Sarcomas are one of the rarest forms of cancers that take origin in muscles, bone, nerves, cartilage, tendons, blood vessels and the fatty and fibrous tissues. They are known to affect almost any part of the body, on the inside or the outside. Depending on the organ they affect, most of the sarcomas are named after it.
GIST affects the gastrointestinal tract that includes the stomach and intestines. Gynaecological sarcomas affect the female reproductive system which includes the uterus, ovaries, vagina, vulva and Fallopian tubes. Retroperitoneal sarcomas affect the abdominal space that covers the abdominal organs and include kidneys, pancreas and bladder are located.

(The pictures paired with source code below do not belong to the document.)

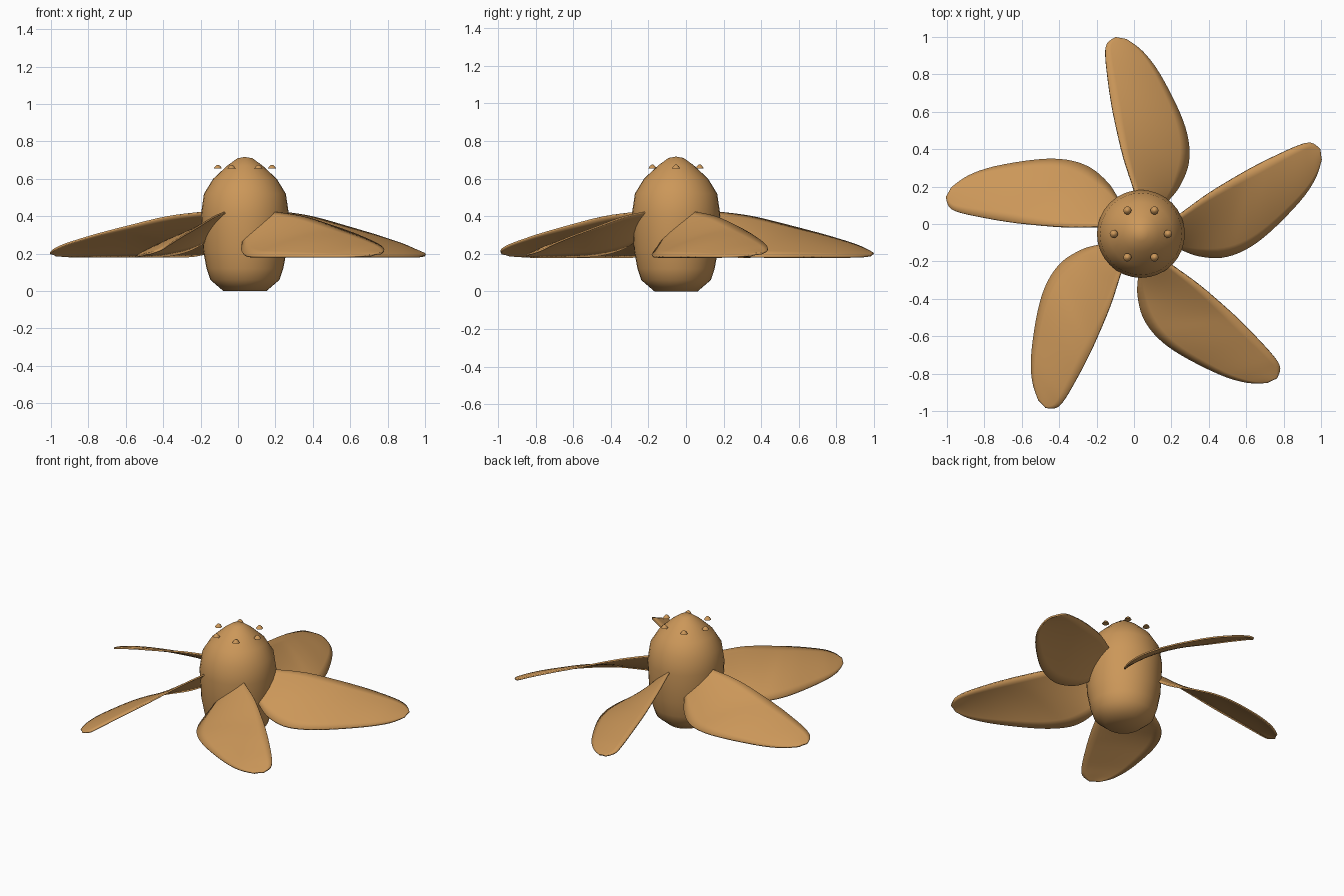
import bpy, bmesh, math
from mathutils import Matrix, Vector

cube = bpy.data.objects.get("Cube")
if cube:
    bpy.data.objects.remove(cube, do_unlink=True)

CENTRE = Vector((0.037, -0.053, 0))

bronze = bpy.data.materials.new("bronze")
bronze.use_nodes = True
bronze.diffuse_color = (0.6, 0.31, 0.1, 1)
bronze.node_tree.nodes["Principled BSDF"].inputs["Base Color"].default_value = (0.6, 0.31, 0.1, 1)


def finish(name, bm, angle):
    """Turn a bmesh into a smooth shaded bronze object."""
    bmesh.ops.recalc_face_normals(bm, faces=bm.faces)
    mesh = bpy.data.meshes.new(name)
    bm.to_mesh(mesh)
    bm.free()
    mesh.materials.append(bronze)
    obj = bpy.data.objects.new(name, mesh)
    bpy.context.collection.objects.link(obj)
    bpy.ops.object.select_all(action='DESELECT')
    obj.select_set(True)
    bpy.context.view_layer.objects.active = obj
    bpy.ops.object.shade_smooth_by_angle(angle=math.radians(angle))
    return obj


def lathe(name, profile, segments, at, angle):
    """Spin a radius and height profile around the vertical axis."""
    bm = bmesh.new()
    verts = [bm.verts.new((r, 0, z)) for r, z in profile]
    edges = [bm.edges.new(pair) for pair in zip(verts, verts[1:])]
    bmesh.ops.spin(bm, geom=verts + edges, cent=(0, 0, 0), axis=(0, 0, 1),
                   angle=2 * math.pi, steps=segments, use_merge=True)
    bmesh.ops.remove_doubles(bm, verts=bm.verts, dist=0.0005)
    bmesh.ops.translate(bm, verts=bm.verts, vec=at)
    return finish(name, bm, angle)


def smooth_path(points, steps):
    """Sample a curve that passes through all the points."""
    pts = [Vector(p) for p in points]
    out = []
    for i in range(len(pts) - 1):
        a, b, c, d = pts[max(i - 1, 0)], pts[i], pts[i + 1], pts[min(i + 2, len(pts) - 1)]
        for s in range(steps):
            t = s / steps
            out.append(0.5 * (2 * b + (c - a) * t + (2 * a - 5 * b + 4 * c - d) * t ** 2
                              + (3 * b - a - 3 * c + d) * t ** 3))
    return out + [pts[-1]]


# Hub
lathe("hub", [(0, 0), (0.115, 0), (0.185, 0.06), (0.205, 0.12), (0.224, 0.22),
              (0.235, 0.41), (0.219, 0.52), (0.17, 0.6), (0.095, 0.67),
              (0.04, 0.71), (0, 0.717)], 32, CENTRE, 60)

# Ring of bolts on the nose
for i in range(6):
    a = i * math.pi / 3
    at = CENTRE + Vector((0.145 * math.cos(a), 0.145 * math.sin(a), 0.655))
    lathe(f"bolt_{i + 1}", [(0, 0), (0.022, 0), (0.015, 0.011), (0.006, 0.019), (0, 0.02)],
          10, at, 50)

# Blade edges: distance outward, sideways offset, height
leading = smooth_path([(0.08, -0.01, 0.43), (0.23, 0.035, 0.42), (0.412, 0.094, 0.395),
                       (0.615, 0.142, 0.345), (0.71, 0.16, 0.32), (0.802, 0.174, 0.295),
                       (0.947, 0.19, 0.25), (1.016, 0.182, 0.22), (1.051, 0.135, 0.2)], 4)
trailing = smooth_path([(0.1, -0.07, 0.33), (0.187, -0.152, 0.25), (0.257, -0.206, 0.21),
                        (0.37, -0.252, 0.187), (0.5, -0.252, 0.183), (0.65, -0.205, 0.183),
                        (0.856, -0.099, 0.183), (0.975, -0.008, 0.184), (1.04, 0.08, 0.19)], 4)
ACROSS = 8

# Five cambered, twisted blades
for k in range(5):
    bm = bmesh.new()
    rows = []
    for a, b in zip(leading, trailing):
        row = []
        for j in range(ACROSS + 1):
            t = j / ACROSS
            p = a.lerp(b, t)
            camber = 0.05 * (a - b).length * 4 * t * (1 - t)
            row.append(bm.verts.new((-p.y, p.x, p.z + camber)))
        rows.append(row)
    for r, s in zip(rows, rows[1:]):
        for j in range(ACROSS):
            bm.faces.new((r[j], r[j + 1], s[j + 1], s[j]))
    turn = Matrix.Translation(CENTRE) @ Matrix.Rotation(k * math.tau / 5, 4, 'Z')
    bmesh.ops.transform(bm, matrix=turn, verts=bm.verts)
    blade = finish(f"blade_{k + 1}", bm, 50)
    plate = blade.modifiers.new("thickness", 'SOLIDIFY')
    plate.thickness = 0.01
    plate.offset = 0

Like most cancer, early diagnosis flavors quick remission. Advice on treatment alternatives is based on the stage and grade of sarcomas. Sarcomas are best treated when they remain localised and have not spread to other part of the body, since the treatment options would be very specific and would rarely affect the healthy cells. In order to make sure, the best treatment alternative has been chosen for you, it is essential to understand stage and grade of sarcoma.

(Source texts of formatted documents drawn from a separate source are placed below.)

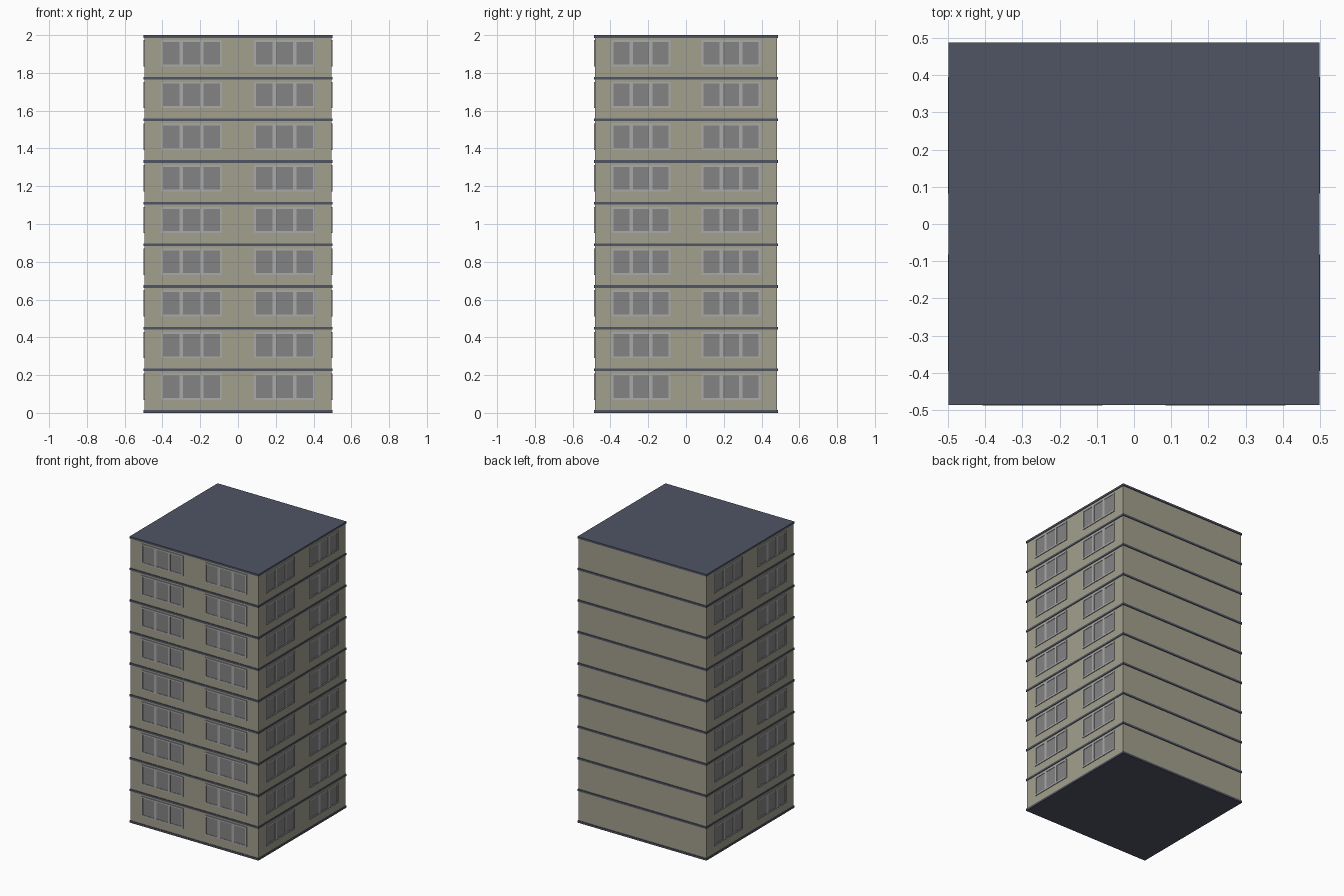
import bpy, bmesh
from mathutils import Matrix, Vector
from math import radians

if "Cube" in bpy.data.objects:
    bpy.data.objects.remove(bpy.data.objects["Cube"])

def material(name, rgb):
    m = bpy.data.materials.new(name)
    m.diffuse_color = (*rgb, 1)
    m.use_nodes = True
    m.node_tree.nodes["Principled BSDF"].inputs["Base Color"].default_value = m.diffuse_color
    return m

WALL = material("wall_plaster", (0.36, 0.35, 0.27))
SLAB = material("slab_blue", (0.08, 0.09, 0.13))
FRAME = material("frame_grey", (0.40, 0.40, 0.40))
GLASS = material("glass_grey", (0.23, 0.23, 0.23))

def add_box(bm, lo, hi, m=Matrix()):
    lo, hi = Vector(lo), Vector(hi)
    mat = m @ Matrix.Translation((lo + hi) / 2) @ Matrix.Diagonal((*(hi - lo), 1))
    bmesh.ops.create_cube(bm, size=1, matrix=mat)

def finish(bm, name, mat):
    me = bpy.data.meshes.new(name)
    bm.to_mesh(me)
    bm.free()
    me.materials.append(mat)
    bpy.context.collection.objects.link(bpy.data.objects.new(name, me))

FLOORS, T = 9, 0.014
STEP = (2 - T) / FLOORS
WX, WY = 0.495, 0.482          # wall half sizes

# Storey walls between the floor slabs
bm = bmesh.new()
for i in range(FLOORS):
    add_box(bm, (-WX, -WY, i * STEP + T), (WX, WY, (i + 1) * STEP))
finish(bm, "walls", WALL)

# Floor slabs and roof, projecting slightly
bm = bmesh.new()
for i in range(FLOORS + 1):
    add_box(bm, (-0.499, -0.486, i * STEP), (0.499, 0.487, i * STEP + T))
finish(bm, "floor_slabs", SLAB)

# Triple windows: local x along the wall, local -y outwards
def windows(side, angle, dist, scale):
    frame, glass = bmesh.new(), bmesh.new()
    m = Matrix.Rotation(radians(angle), 4, 'Z') @ Matrix.Translation((0, -dist, 0))
    for i in range(FLOORS):
        z0, z1 = i * STEP + 0.069, i * STEP + 0.208
        for s in (-1, 1):
            c, hw, b = s * 0.246 * scale, 0.161 * scale, 0.01
            # head and sill
            add_box(frame, (c - hw, -0.005, z0), (c + hw, 0.004, z0 + b), m)
            add_box(frame, (c - hw, -0.005, z1 - b), (c + hw, 0.004, z1), m)
            # jambs and mullions
            third = 2 * hw / 3
            for k, w in enumerate((0.01, 0.018, 0.018, 0.01)):
                x = c - hw + k * third
                x0 = x if k == 0 else x - w if k == 3 else x - w / 2
                add_box(frame, (x0, -0.005, z0 + b), (x0 + w, 0.004, z1 - b), m)
            add_box(glass, (c - hw + 0.005, -0.002, z0 + 0.005),
                    (c + hw - 0.005, 0.002, z1 - 0.005), m)
    finish(frame, side + "_window_frames", FRAME)
    finish(glass, side + "_window_panes", GLASS)

windows("front", 0, WY, 1.0)
windows("right", 90, WX, 0.97)
windows("left", -90, WX, 0.97)
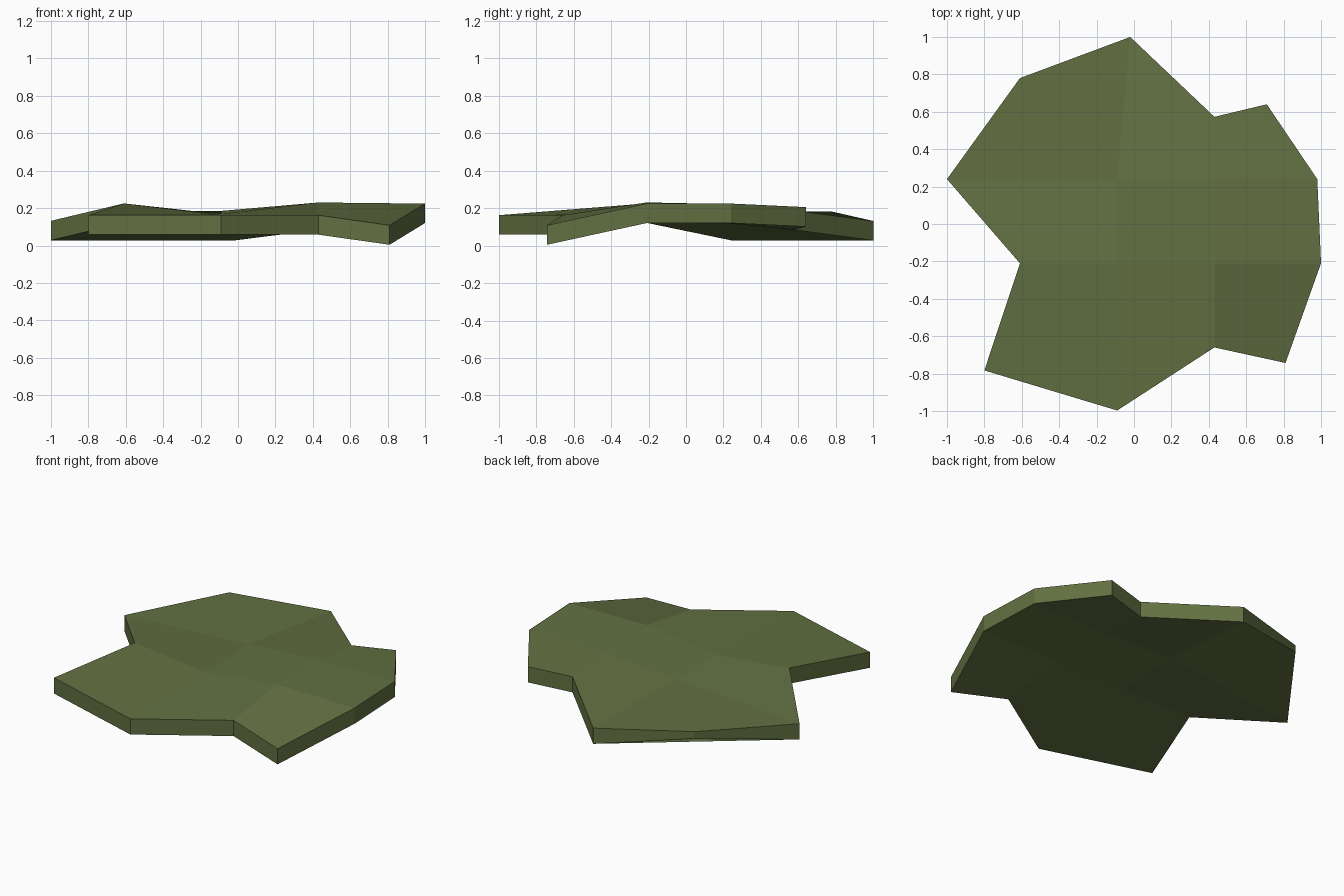
import bpy, bmesh

if "Cube" in bpy.data.objects:
    bpy.data.objects.remove(bpy.data.objects["Cube"])

RIM, THIN = 0.104, 0.046   # usual thickness, and thickness where the underside is hollowed

# Loose 4 x 4 grid of top points, back row first: (x, y, z)
rows = [
    [(-0.61, 0.78, 0.183), (-0.02, 1.00, 0.133), (0.43, 0.573, 0.19), (0.71, 0.64, 0.207)],
    [(-1.00, 0.24, 0.134), (-0.09, 0.24, 0.187), (0.43, 0.24, 0.223), (0.98, 0.24, 0.226)],
    [(-0.61, -0.21, 0.227), (-0.09, -0.21, 0.170), (0.43, -0.21, 0.232), (1.00, -0.21, 0.226)],
    [(-0.80, -0.783, 0.164), (-0.09, -0.997, 0.164), (0.43, -0.66, 0.164), (0.81, -0.743, 0.110)],
]
hollow = {(0, 0), (1, 1), (2, 1)}   # (row, column) of the hollowed points

bm = bmesh.new()
grid = [[bm.verts.new(p) for p in row] for row in rows]
for r in range(3):
    for c in range(3):
        bm.faces.new((grid[r][c], grid[r + 1][c], grid[r + 1][c + 1], grid[r][c + 1]))

# Underside copy, dropped straight down, with vertical rim walls
top_faces = bm.faces[:]
rim = [e for e in bm.edges if len(e.link_faces) == 1]
low = {}
for r in range(4):
    for c in range(4):
        x, y, z = grid[r][c].co
        low[grid[r][c]] = bm.verts.new((x, y, z - (THIN if (r, c) in hollow else RIM)))
for f in top_faces:
    bm.faces.new([low[v] for v in reversed(f.verts)])
for e in rim:
    a, b = e.verts
    bm.faces.new((a, b, low[b], low[a]))
bmesh.ops.recalc_face_normals(bm, faces=bm.faces[:])

# Stand close to the ground plane
lowest = min(v.co.z for v in bm.verts)
for v in bm.verts:
    v.co.z -= lowest - 0.004

mesh = bpy.data.meshes.new("leaf_pad")
bm.to_mesh(mesh)
bm.free()
pad = bpy.data.objects.new("leaf_pad", mesh)
bpy.context.collection.objects.link(pad)

# Single mossy green
green = bpy.data.materials.new("moss_green")
green.diffuse_color = (0.122, 0.162, 0.054, 1)
green.use_nodes = True
green.node_tree.nodes["Principled BSDF"].inputs["Base Color"].default_value = green.diffuse_color
mesh.materials.append(green)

Grade determines its growth and spread to other tissue, which is confirmed by the means of various tests.
- Low-grade indicates poor growing cancerous load, which are less aggressive and are highly amenable to treatment
- Intermediate-grade means the growth is higher than normal cells and need to be carefully and treated rigorously

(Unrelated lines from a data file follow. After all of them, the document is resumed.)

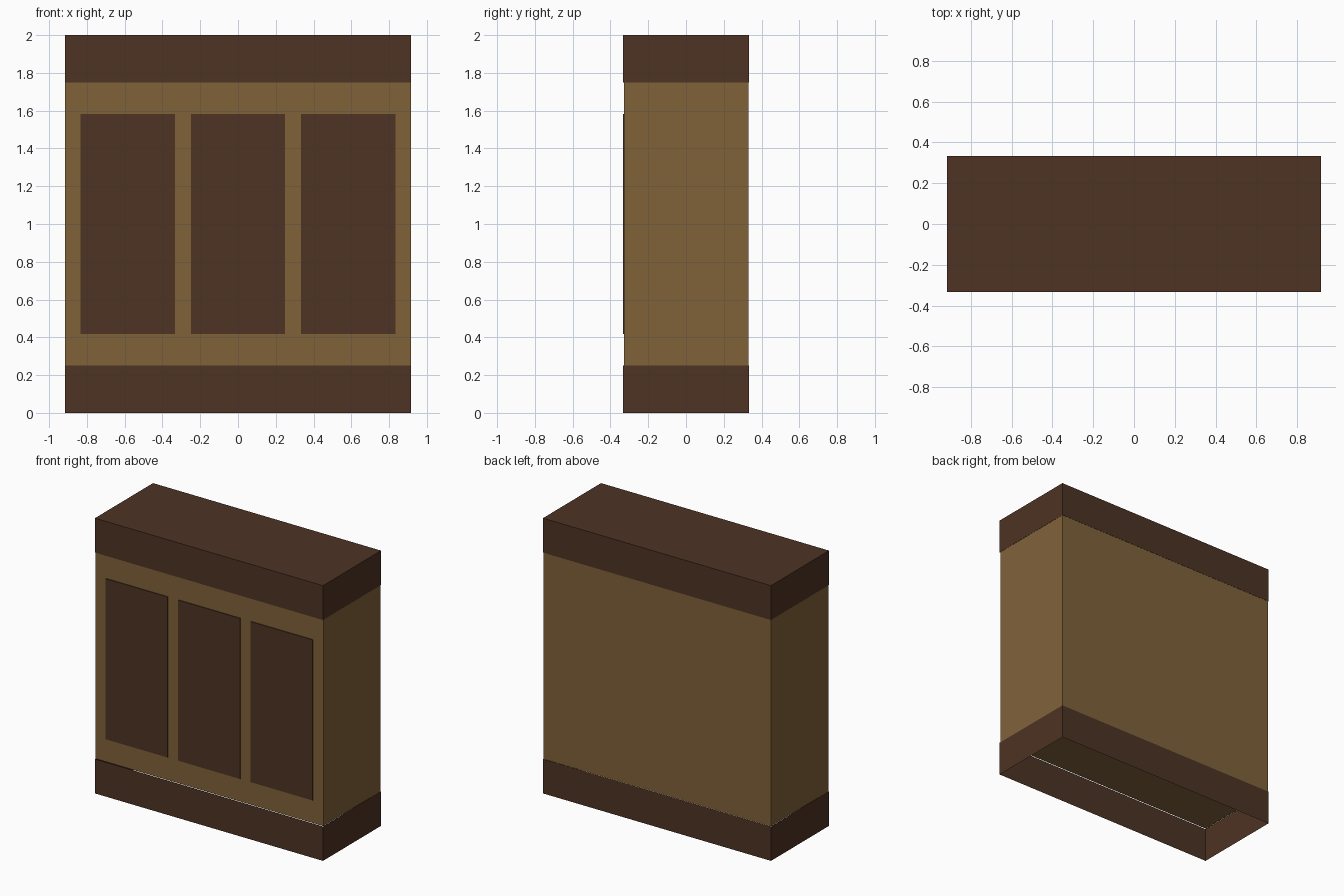
import bpy, bmesh

if "Cube" in bpy.data.objects:
    bpy.data.objects.remove(bpy.data.objects["Cube"])

U = 1 / 12                      # the design sits on a 22 x 8 x 24 unit grid
HX, HY = 11 * U, 4 * U


def material(name, rgb):
    m = bpy.data.materials.new(name)
    m.diffuse_color = (*rgb, 1)
    m.use_nodes = True
    m.node_tree.nodes["Principled BSDF"].inputs["Base Color"].default_value = m.diffuse_color
    return m


DARK = material("dark brown wood", (0.0742, 0.0331, 0.0168))
TAN = material("tan wood", (0.2159, 0.1221, 0.0423))


def box(name, lo, hi, mat, open_bottom=False):
    bm = bmesh.new()
    bmesh.ops.create_cube(bm, size=1)
    for v in bm.verts:
        v.co = [lo[i] if v.co[i] < 0 else hi[i] for i in range(3)]
    if open_bottom:
        faces = [f for f in bm.faces if abs(f.normal.z) > 0.9]
        bmesh.ops.delete(bm, geom=faces, context='FACES_ONLY')
    mesh = bpy.data.meshes.new(name)
    bm.to_mesh(mesh)
    bm.free()
    mesh.materials.append(mat)
    ob = bpy.data.objects.new(name, mesh)
    bpy.context.collection.objects.link(ob)
    return ob


# tan carcass, a hair inside the bands, a little deeper at the front
E, FRONT = 0.0015, 0.006
box("body", (-HX + E, -HY + FRONT, 3 * U), (HX - E, HY - E, 21 * U), TAN)

# dark crown, and a hollow plinth that is open underneath
box("top_band", (-HX, -HY, 21 * U), (HX, HY, 24 * U), DARK)
box("base_band", (-HX, -HY, 0), (HX, HY, 3 * U), DARK, open_bottom=True)

# three raised front panels
for i, cx in enumerate((-7 * U, 0, 7 * U)):
    box(f"front_panel_{i + 1}", (cx - 3 * U, -HY, 5 * U),
        (cx + 3 * U, -HY + FRONT + 0.002, 19 * U), DARK)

- High-grade means cancer cells are multiplying rapidly and are likely to spread to other organs
Stage determines the extent of spread.
- Stage 1 and 2 indicates no spread to other parts of the body and cancer is low grade.
- Stage 3 means a high grade cancer that has not spread to other parts of the body.
- Stage 4 indicates that cancer has spread to other parts of the body.
Treatments Available for Sarcomas
Treatment alternatives are based on the stage and grade of your cancer and the type of sarcoma you have.
Most preferred treatment alternative usually followed up by radiotherapy or chemotherapy. It involves removal of the tumour along with few normal cells aligning them, which prevents cancer cells from coming back.
This involves use of high-energy radiation beams to destroy cancer cells and can be used before or after surgery. Pre-surgery radiation therapy is used for reducing the tumour load. When used before surgery it aims to reduce the size of the tumour so it can be operated on and removed. Post-surgery radiotherapy helps in clearing margins off any cancerous cell.
Chemotherapy uses anti-cancer drugs to destroy cancer cells. It is one of the most effective and most damaging treatment alternatives.